• [Exercise description]: In the entries below, find the line with "const red = paint('red', 0xcc3833), yellow" and the line with "parent.add(m);". Return those two lines and all lines between them, exactly.

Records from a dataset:
###
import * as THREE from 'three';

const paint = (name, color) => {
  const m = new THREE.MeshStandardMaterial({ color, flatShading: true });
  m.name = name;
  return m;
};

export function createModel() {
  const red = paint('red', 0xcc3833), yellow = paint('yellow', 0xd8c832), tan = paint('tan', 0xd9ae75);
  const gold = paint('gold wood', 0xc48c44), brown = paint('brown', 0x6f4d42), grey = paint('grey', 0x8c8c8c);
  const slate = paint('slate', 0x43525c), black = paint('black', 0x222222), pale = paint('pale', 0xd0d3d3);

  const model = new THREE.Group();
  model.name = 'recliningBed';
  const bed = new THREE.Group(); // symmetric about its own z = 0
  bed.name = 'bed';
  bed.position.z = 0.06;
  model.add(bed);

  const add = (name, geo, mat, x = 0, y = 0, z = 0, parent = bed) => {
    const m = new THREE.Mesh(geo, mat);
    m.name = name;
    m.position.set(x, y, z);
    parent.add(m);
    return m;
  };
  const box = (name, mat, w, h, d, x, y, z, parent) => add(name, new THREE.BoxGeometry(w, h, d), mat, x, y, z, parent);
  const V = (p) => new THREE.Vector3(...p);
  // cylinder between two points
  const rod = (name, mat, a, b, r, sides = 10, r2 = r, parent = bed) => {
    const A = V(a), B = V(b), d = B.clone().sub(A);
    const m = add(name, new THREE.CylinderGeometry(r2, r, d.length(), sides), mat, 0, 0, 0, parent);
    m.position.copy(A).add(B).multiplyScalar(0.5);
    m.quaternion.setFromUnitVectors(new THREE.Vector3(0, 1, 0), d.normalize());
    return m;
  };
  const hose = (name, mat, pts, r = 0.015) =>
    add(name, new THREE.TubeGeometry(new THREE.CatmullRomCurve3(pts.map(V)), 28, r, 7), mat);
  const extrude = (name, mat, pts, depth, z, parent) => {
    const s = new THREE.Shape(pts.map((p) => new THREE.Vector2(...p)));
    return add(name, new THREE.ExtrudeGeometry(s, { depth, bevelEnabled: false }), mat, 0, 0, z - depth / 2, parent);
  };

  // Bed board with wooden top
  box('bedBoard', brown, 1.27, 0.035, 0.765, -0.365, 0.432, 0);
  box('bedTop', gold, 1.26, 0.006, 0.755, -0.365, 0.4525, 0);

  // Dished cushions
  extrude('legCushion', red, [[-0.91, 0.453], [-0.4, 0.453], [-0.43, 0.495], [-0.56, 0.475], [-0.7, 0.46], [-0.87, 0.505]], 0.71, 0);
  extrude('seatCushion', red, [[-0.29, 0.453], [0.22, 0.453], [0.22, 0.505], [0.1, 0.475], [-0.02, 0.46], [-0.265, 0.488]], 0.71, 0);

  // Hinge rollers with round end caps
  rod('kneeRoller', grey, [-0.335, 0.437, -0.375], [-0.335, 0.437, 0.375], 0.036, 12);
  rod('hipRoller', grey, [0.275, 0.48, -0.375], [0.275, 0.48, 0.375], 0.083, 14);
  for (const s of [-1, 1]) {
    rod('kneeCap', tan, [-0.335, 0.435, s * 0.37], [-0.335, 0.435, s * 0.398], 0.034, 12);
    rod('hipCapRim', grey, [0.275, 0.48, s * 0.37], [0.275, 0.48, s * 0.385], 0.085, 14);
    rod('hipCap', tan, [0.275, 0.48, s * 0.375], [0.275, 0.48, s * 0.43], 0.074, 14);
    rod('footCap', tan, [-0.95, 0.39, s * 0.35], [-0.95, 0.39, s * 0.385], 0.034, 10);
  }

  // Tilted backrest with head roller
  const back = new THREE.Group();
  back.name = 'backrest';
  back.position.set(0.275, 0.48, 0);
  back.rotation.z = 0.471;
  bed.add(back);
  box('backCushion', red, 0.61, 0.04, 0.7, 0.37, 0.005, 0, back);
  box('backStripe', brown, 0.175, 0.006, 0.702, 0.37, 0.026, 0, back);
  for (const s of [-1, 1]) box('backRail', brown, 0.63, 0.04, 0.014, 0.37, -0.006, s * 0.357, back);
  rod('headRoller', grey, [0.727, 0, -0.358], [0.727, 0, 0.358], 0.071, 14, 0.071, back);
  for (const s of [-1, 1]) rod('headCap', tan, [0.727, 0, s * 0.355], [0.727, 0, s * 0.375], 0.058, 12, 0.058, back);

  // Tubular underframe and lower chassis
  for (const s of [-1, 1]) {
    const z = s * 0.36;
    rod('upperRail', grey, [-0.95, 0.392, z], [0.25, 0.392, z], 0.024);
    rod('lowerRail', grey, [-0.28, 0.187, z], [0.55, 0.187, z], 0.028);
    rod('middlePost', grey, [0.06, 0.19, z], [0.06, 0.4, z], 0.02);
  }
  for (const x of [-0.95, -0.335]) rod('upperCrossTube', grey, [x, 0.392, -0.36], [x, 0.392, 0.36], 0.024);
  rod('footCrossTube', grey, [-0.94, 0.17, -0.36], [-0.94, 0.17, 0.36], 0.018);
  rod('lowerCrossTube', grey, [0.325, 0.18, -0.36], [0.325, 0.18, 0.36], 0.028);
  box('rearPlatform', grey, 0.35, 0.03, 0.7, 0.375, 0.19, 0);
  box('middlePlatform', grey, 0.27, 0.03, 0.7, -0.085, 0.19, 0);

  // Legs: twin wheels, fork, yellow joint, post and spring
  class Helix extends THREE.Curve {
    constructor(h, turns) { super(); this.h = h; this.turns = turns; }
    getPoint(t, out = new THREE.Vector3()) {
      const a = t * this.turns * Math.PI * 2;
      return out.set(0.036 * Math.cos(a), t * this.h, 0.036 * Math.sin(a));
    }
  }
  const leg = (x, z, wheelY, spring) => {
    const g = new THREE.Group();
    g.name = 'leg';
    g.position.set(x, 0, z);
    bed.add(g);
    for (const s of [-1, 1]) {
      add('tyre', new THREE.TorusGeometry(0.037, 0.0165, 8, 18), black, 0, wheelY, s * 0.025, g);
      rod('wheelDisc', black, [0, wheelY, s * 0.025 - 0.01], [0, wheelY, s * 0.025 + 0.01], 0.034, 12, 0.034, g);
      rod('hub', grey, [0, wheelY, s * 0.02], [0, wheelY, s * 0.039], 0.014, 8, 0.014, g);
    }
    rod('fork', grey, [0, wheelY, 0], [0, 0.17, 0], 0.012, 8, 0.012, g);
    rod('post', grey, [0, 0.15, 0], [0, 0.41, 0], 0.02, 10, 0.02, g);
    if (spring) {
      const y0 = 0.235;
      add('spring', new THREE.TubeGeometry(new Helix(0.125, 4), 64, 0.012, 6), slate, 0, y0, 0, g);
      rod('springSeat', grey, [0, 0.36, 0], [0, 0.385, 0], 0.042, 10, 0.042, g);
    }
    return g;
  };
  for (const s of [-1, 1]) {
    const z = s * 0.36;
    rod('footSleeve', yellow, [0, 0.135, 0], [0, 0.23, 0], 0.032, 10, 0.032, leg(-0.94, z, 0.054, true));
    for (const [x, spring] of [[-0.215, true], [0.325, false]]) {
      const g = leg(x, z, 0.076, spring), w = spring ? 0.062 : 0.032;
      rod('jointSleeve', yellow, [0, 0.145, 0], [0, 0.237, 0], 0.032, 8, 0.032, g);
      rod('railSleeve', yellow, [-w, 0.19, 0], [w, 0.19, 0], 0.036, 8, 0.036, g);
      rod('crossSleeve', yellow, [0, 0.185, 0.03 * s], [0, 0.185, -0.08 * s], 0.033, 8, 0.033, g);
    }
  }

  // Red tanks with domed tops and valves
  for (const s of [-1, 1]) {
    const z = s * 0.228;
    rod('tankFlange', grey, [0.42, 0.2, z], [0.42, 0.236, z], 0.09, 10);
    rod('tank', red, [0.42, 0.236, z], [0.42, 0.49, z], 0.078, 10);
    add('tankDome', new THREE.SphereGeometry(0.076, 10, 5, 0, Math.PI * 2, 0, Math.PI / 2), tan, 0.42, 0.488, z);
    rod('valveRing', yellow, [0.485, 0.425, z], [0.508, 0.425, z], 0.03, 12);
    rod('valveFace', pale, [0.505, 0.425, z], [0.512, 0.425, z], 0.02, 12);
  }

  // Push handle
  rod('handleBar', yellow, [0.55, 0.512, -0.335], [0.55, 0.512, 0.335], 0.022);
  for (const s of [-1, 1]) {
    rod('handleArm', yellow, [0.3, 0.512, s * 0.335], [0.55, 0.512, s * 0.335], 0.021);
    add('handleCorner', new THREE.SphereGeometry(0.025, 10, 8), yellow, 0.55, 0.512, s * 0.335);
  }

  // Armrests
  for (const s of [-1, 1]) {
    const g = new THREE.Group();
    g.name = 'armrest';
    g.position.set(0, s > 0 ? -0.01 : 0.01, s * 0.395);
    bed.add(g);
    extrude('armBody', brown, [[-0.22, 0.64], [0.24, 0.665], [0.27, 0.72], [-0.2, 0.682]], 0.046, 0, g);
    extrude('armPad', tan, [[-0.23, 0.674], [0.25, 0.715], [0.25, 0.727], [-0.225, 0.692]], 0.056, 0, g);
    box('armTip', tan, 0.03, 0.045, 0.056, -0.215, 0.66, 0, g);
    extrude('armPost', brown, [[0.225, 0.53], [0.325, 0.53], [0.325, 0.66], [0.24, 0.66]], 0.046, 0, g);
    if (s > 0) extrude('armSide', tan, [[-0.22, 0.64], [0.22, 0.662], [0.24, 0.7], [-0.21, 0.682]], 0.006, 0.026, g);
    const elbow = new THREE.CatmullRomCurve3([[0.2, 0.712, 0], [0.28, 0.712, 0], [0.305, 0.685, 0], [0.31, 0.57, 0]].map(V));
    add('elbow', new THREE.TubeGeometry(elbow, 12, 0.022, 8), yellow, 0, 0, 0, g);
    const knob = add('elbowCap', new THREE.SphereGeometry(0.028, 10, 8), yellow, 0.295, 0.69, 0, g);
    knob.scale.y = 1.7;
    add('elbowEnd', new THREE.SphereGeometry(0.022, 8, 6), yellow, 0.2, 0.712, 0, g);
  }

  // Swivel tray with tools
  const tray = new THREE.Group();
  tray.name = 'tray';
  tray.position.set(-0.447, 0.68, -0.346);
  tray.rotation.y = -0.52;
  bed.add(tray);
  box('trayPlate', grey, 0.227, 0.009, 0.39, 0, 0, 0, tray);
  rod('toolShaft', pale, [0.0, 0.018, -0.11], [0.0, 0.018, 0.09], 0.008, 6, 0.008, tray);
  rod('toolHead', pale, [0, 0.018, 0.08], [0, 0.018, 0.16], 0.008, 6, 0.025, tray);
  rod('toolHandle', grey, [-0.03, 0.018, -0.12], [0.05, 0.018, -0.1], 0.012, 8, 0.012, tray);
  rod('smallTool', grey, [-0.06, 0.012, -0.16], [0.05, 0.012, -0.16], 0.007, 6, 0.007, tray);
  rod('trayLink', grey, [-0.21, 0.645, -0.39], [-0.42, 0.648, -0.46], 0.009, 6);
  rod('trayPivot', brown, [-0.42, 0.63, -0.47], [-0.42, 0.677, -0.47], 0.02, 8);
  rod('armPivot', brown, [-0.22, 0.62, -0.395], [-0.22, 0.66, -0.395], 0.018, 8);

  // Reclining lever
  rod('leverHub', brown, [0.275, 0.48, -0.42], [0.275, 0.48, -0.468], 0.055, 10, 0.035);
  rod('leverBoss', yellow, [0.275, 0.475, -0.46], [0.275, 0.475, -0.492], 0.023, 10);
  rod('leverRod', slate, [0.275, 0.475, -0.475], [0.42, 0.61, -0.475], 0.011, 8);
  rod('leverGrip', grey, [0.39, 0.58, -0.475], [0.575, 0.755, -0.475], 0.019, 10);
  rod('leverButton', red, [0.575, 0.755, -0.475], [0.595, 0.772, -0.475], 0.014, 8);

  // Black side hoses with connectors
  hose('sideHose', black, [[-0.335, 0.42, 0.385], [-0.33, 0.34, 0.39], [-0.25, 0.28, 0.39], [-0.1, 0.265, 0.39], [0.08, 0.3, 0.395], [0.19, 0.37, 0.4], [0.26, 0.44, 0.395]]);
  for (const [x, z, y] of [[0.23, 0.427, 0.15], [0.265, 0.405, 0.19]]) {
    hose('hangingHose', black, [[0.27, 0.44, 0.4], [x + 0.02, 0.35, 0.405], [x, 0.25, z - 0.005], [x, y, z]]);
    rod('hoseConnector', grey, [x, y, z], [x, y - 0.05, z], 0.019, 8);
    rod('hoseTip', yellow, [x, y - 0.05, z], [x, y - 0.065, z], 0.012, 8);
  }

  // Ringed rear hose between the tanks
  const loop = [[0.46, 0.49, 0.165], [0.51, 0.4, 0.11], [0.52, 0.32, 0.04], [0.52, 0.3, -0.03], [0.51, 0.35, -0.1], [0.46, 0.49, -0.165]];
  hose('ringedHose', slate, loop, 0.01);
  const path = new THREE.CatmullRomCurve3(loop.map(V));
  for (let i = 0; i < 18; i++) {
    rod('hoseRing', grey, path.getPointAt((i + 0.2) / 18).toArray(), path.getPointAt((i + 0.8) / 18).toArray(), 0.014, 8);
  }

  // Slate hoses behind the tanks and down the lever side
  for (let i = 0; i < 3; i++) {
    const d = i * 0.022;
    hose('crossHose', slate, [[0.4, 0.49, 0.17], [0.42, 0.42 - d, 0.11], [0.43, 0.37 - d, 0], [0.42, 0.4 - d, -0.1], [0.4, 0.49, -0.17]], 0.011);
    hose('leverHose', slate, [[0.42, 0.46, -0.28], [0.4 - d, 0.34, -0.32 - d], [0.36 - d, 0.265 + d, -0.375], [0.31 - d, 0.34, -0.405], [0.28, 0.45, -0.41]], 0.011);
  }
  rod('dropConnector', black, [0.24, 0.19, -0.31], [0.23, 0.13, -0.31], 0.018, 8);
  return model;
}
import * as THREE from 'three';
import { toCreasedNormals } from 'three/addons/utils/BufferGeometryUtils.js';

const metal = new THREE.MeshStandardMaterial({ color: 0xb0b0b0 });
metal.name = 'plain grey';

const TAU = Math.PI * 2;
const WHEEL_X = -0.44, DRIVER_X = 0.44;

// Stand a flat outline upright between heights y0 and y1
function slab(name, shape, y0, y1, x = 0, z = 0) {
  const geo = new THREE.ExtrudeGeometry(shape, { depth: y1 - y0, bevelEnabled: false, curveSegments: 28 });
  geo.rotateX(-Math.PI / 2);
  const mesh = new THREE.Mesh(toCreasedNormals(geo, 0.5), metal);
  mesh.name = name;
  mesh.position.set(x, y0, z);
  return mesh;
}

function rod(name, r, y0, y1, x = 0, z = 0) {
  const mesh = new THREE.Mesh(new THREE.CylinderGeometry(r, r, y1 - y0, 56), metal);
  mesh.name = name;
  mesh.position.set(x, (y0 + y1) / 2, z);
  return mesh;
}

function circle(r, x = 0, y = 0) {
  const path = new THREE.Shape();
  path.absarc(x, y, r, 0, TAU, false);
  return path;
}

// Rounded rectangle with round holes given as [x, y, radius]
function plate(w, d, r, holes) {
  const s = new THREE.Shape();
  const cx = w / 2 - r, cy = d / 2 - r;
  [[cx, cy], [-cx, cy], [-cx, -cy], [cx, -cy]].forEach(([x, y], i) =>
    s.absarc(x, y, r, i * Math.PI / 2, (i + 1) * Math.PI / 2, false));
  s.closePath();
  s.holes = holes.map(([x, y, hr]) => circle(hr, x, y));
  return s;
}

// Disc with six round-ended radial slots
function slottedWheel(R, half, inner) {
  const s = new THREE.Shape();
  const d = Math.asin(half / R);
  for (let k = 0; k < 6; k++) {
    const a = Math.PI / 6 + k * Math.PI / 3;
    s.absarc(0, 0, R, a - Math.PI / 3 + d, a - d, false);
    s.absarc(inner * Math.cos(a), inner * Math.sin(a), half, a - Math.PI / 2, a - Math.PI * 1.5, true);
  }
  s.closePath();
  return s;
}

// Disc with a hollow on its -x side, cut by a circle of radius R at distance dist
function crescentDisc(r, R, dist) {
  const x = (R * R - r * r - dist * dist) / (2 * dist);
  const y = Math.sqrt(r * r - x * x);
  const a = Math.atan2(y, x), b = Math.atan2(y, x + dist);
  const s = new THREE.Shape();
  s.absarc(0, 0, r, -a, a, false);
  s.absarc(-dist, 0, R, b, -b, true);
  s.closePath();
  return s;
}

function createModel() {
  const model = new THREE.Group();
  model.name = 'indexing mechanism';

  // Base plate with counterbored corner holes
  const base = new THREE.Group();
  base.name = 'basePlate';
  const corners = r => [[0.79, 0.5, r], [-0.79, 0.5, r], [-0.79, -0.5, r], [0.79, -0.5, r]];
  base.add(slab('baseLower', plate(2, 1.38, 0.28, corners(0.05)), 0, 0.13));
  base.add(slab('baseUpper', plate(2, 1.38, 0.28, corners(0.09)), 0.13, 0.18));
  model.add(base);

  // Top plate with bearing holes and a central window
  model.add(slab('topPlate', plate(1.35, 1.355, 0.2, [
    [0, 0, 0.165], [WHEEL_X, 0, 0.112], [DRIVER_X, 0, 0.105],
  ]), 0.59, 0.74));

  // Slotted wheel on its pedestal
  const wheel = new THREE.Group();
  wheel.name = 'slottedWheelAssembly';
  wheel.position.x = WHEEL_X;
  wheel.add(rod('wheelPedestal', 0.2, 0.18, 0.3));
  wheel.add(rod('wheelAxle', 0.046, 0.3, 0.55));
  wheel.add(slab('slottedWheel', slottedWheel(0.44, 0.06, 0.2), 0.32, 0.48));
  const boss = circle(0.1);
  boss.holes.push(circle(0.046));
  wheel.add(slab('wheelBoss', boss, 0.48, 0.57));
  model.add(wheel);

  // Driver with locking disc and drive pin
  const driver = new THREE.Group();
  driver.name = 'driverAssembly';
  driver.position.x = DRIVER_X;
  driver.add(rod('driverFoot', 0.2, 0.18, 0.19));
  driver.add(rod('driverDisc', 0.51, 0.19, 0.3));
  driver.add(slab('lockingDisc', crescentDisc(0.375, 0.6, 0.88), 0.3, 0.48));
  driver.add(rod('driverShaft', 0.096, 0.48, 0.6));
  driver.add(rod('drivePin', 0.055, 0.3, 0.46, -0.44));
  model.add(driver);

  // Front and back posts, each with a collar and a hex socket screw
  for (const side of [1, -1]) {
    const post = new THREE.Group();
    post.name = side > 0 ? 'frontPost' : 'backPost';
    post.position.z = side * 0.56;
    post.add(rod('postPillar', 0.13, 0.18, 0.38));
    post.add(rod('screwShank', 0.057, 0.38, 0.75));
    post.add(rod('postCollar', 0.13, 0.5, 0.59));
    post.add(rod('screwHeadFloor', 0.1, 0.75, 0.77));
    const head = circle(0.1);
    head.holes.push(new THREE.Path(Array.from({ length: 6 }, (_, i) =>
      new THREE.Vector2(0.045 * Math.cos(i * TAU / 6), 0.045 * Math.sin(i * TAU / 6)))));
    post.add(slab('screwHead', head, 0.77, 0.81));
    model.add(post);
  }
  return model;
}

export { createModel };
###
• [Reply to the exercise]:
  const red = paint('red', 0xcc3833), yellow = paint('yellow', 0xd8c832), tan = paint('tan', 0xd9ae75);
  const gold = paint('gold wood', 0xc48c44), brown = paint('brown', 0x6f4d42), grey = paint('grey', 0x8c8c8c);
  const slate = paint('slate', 0x43525c), black = paint('black', 0x222222), pale = paint('pale', 0xd0d3d3);

  const model = new THREE.Group();
  model.name = 'recliningBed';
  const bed = new THREE.Group(); // symmetric about its own z = 0
  bed.name = 'bed';
  bed.position.z = 0.06;
  model.add(bed);

  const add = (name, geo, mat, x = 0, y = 0, z = 0, parent = bed) => {
    const m = new THREE.Mesh(geo, mat);
    m.name = name;
    m.position.set(x, y, z);
    parent.add(m);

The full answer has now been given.